| Required action |
Please keep the images out and set down the data exactly as given.

---------- Data to process

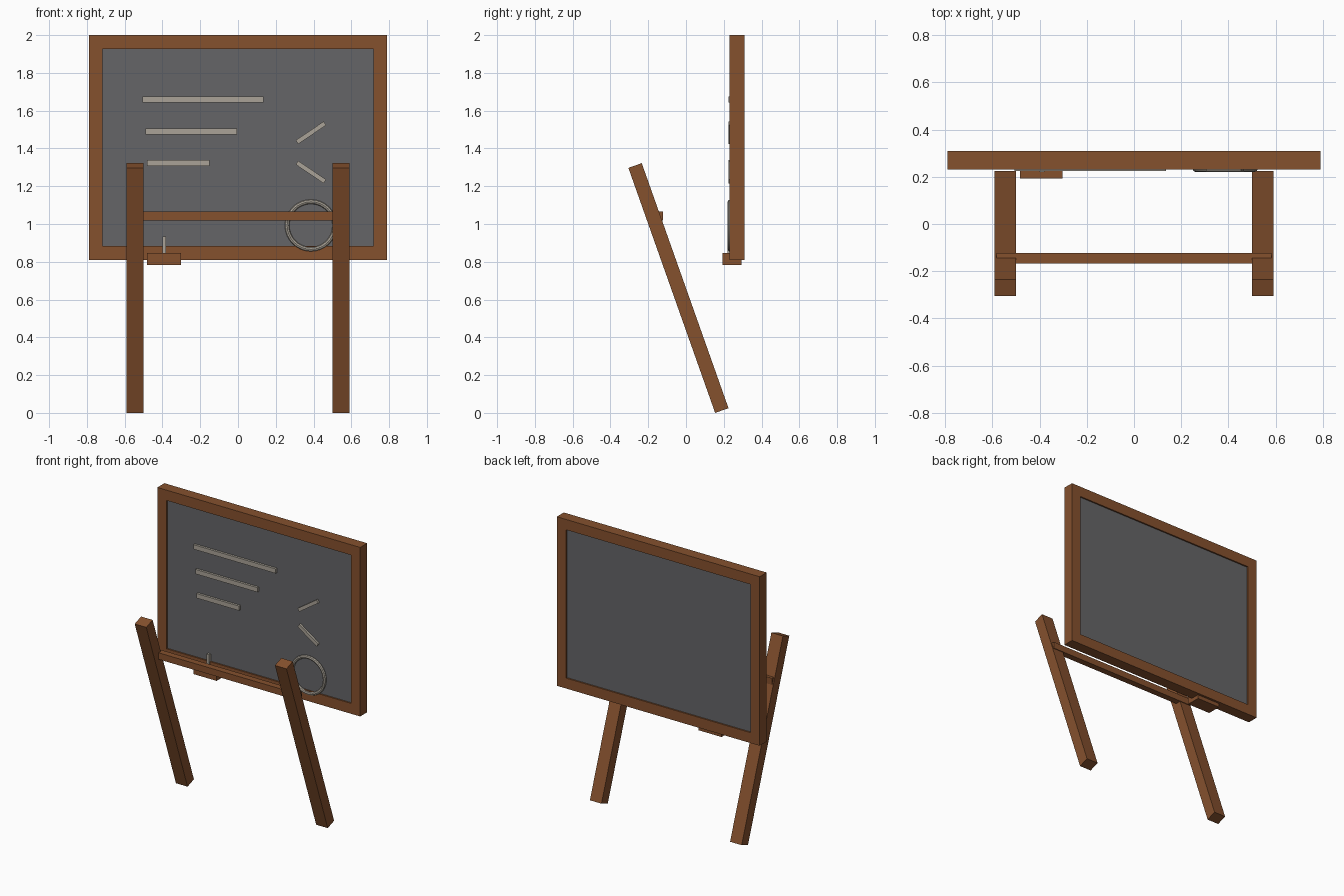
import bpy, bmesh, math
from mathutils import Matrix, Vector

if "Cube" in bpy.data.objects:
    bpy.data.objects.remove(bpy.data.objects["Cube"], do_unlink=True)


def make_material(name, rgb):
    mat = bpy.data.materials.new(name)
    mat.use_nodes = True
    mat.diffuse_color = (*rgb, 1)
    mat.node_tree.nodes["Principled BSDF"].inputs["Base Color"].default_value = (*rgb, 1)
    return mat


wood = make_material("brown_wood", (0.235, 0.082, 0.027))
slate = make_material("grey_slate", (0.13, 0.13, 0.136))
chalk = make_material("chalk_white", (0.40, 0.365, 0.31))


def finish(name, bm, mat):
    bmesh.ops.recalc_face_normals(bm, faces=bm.faces)
    mesh = bpy.data.meshes.new(name)
    bm.to_mesh(mesh)
    bm.free()
    mesh.materials.append(mat)
    obj = bpy.data.objects.new(name, mesh)
    bpy.context.collection.objects.link(obj)
    return obj


def box(name, x, y, z, mat):
    """Box from (low, high) ranges on each axis."""
    low, high = map(Vector, zip(x, y, z))
    bm = bmesh.new()
    bmesh.ops.create_cube(bm, size=1, matrix=Matrix.Translation((low + high) / 2)
                          @ Matrix.Diagonal((*(high - low), 1)))
    return finish(name, bm, mat)


def turned_box(name, centre, size, axis, degrees, mat):
    bm = bmesh.new()
    bmesh.ops.create_cube(bm, size=1, matrix=Matrix.Translation(centre)
                          @ Matrix.Rotation(math.radians(degrees), 4, axis)
                          @ Matrix.Diagonal((*size, 1)))
    return finish(name, bm, mat)


# Board frame: a rectangular ring without seams
def frame(name, half_w, bottom, top, border, front, back):
    bm = bmesh.new()
    rings = []
    for inset, y in ((0, front), (0, back), (border, back), (border, front)):
        w, lo, hi = half_w - inset, bottom + inset, top - inset
        rings.append([bm.verts.new((x, y, z))
                      for x, z in ((-w, lo), (w, lo), (w, hi), (-w, hi))])
    for i in range(4):
        a, b = rings[i], rings[(i + 1) % 4]
        for j in range(4):
            k = (j + 1) % 4
            bm.faces.new((a[j], a[k], b[k], b[j]))
    return finish(name, bm, wood)


frame("board_frame", 0.79, 0.81, 2.0, 0.073, 0.231, 0.309)
box("slate_panel", (-0.72, 0.72), (0.241, 0.299), (0.88, 1.93), slate)

# Leaning legs and the rail between them
for side, x in (("right", -0.546), ("left", 0.546)):
    turned_box(side + "_leg", (x, -0.04, 0.661), (0.09, 0.075, 1.376), 'X', 19.5, wood)
box("cross_rail", (-0.583, 0.583), (-0.167, -0.122), (1.019, 1.065), wood)

# Chalk tray with a stick
box("chalk_tray", (-0.482, -0.302), (0.193, 0.293), (0.783, 0.847), wood)
box("chalk_stick", (-0.4, -0.38), (0.221, 0.24), (0.84, 0.935), chalk)

# Chalk writing: three lines, two dashes and a circle
for i, (x0, x1, z) in enumerate(((-0.506, 0.136, 1.66), (-0.49, -0.006, 1.49),
                                 (-0.481, -0.15, 1.322))):
    box(f"chalk_line_{i + 1}", (x0, x1), (0.225, 0.245), (z - 0.016, z + 0.016), chalk)
for name, z, angle in (("upper", 1.483, -34), ("lower", 1.275, 34)):
    turned_box(name + "_chalk_dash", (0.386, 0.235, z), (0.178, 0.02, 0.024), 'Y', angle, chalk)

bpy.ops.mesh.primitive_torus_add(major_segments=32, minor_segments=8, major_radius=0.126,
                                 minor_radius=0.012, location=(0.386, 0.233, 0.992),
                                 rotation=(math.pi / 2, 0, 0))
ring = bpy.context.object
ring.name = "chalk_circle"
ring.data.materials.append(chalk)
bpy.ops.object.shade_smooth_by_angle()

--------------------

| Result of the task |
import bpy, bmesh, math
from mathutils import Matrix, Vector

if "Cube" in bpy.data.objects:
    bpy.data.objects.remove(bpy.data.objects["Cube"], do_unlink=True)


def make_material(name, rgb):
    mat = bpy.data.materials.new(name)
    mat.use_nodes = True
    mat.diffuse_color = (*rgb, 1)
    mat.node_tree.nodes["Principled BSDF"].inputs["Base Color"].default_value = (*rgb, 1)
    return mat


wood = make_material("brown_wood", (0.235, 0.082, 0.027))
slate = make_material("grey_slate", (0.13, 0.13, 0.136))
chalk = make_material("chalk_white", (0.40, 0.365, 0.31))


def finish(name, bm, mat):
    bmesh.ops.recalc_face_normals(bm, faces=bm.faces)
    mesh = bpy.data.meshes.new(name)
    bm.to_mesh(mesh)
    bm.free()
    mesh.materials.append(mat)
    obj = bpy.data.objects.new(name, mesh)
    bpy.context.collection.objects.link(obj)
    return obj


def box(name, x, y, z, mat):
    """Box from (low, high) ranges on each axis."""
    low, high = map(Vector, zip(x, y, z))
    bm = bmesh.new()
    bmesh.ops.create_cube(bm, size=1, matrix=Matrix.Translation((low + high) / 2)
                          @ Matrix.Diagonal((*(high - low), 1)))
    return finish(name, bm, mat)


def turned_box(name, centre, size, axis, degrees, mat):
    bm = bmesh.new()
    bmesh.ops.create_cube(bm, size=1, matrix=Matrix.Translation(centre)
                          @ Matrix.Rotation(math.radians(degrees), 4, axis)
                          @ Matrix.Diagonal((*size, 1)))
    return finish(name, bm, mat)


# Board frame: a rectangular ring without seams
def frame(name, half_w, bottom, top, border, front, back):
    bm = bmesh.new()
    rings = []
    for inset, y in ((0, front), (0, back), (border, back), (border, front)):
        w, lo, hi = half_w - inset, bottom + inset, top - inset
        rings.append([bm.verts.new((x, y, z))
                      for x, z in ((-w, lo), (w, lo), (w, hi), (-w, hi))])
    for i in range(4):
        a, b = rings[i], rings[(i + 1) % 4]
        for j in range(4):
            k = (j + 1) % 4
            bm.faces.new((a[j], a[k], b[k], b[j]))
    return finish(name, bm, wood)


frame("board_frame", 0.79, 0.81, 2.0, 0.073, 0.231, 0.309)
box("slate_panel", (-0.72, 0.72), (0.241, 0.299), (0.88, 1.93), slate)

# Leaning legs and the rail between them
for side, x in (("right", -0.546), ("left", 0.546)):
    turned_box(side + "_leg", (x, -0.04, 0.661), (0.09, 0.075, 1.376), 'X', 19.5, wood)
box("cross_rail", (-0.583, 0.583), (-0.167, -0.122), (1.019, 1.065), wood)

# Chalk tray with a stick
box("chalk_tray", (-0.482, -0.302), (0.193, 0.293), (0.783, 0.847), wood)
box("chalk_stick", (-0.4, -0.38), (0.221, 0.24), (0.84, 0.935), chalk)

# Chalk writing: three lines, two dashes and a circle
for i, (x0, x1, z) in enumerate(((-0.506, 0.136, 1.66), (-0.49, -0.006, 1.49),
                                 (-0.481, -0.15, 1.322))):
    box(f"chalk_line_{i + 1}", (x0, x1), (0.225, 0.245), (z - 0.016, z + 0.016), chalk)
for name, z, angle in (("upper", 1.483, -34), ("lower", 1.275, 34)):
    turned_box(name + "_chalk_dash", (0.386, 0.235, z), (0.178, 0.02, 0.024), 'Y', angle, chalk)

bpy.ops.mesh.primitive_torus_add(major_segments=32, minor_segments=8, major_radius=0.126,
                                 minor_radius=0.012, location=(0.386, 0.233, 0.992),
                                 rotation=(math.pi / 2, 0, 0))
ring = bpy.context.object
ring.name = "chalk_circle"
ring.data.materials.append(chalk)
bpy.ops.object.shade_smooth_by_angle()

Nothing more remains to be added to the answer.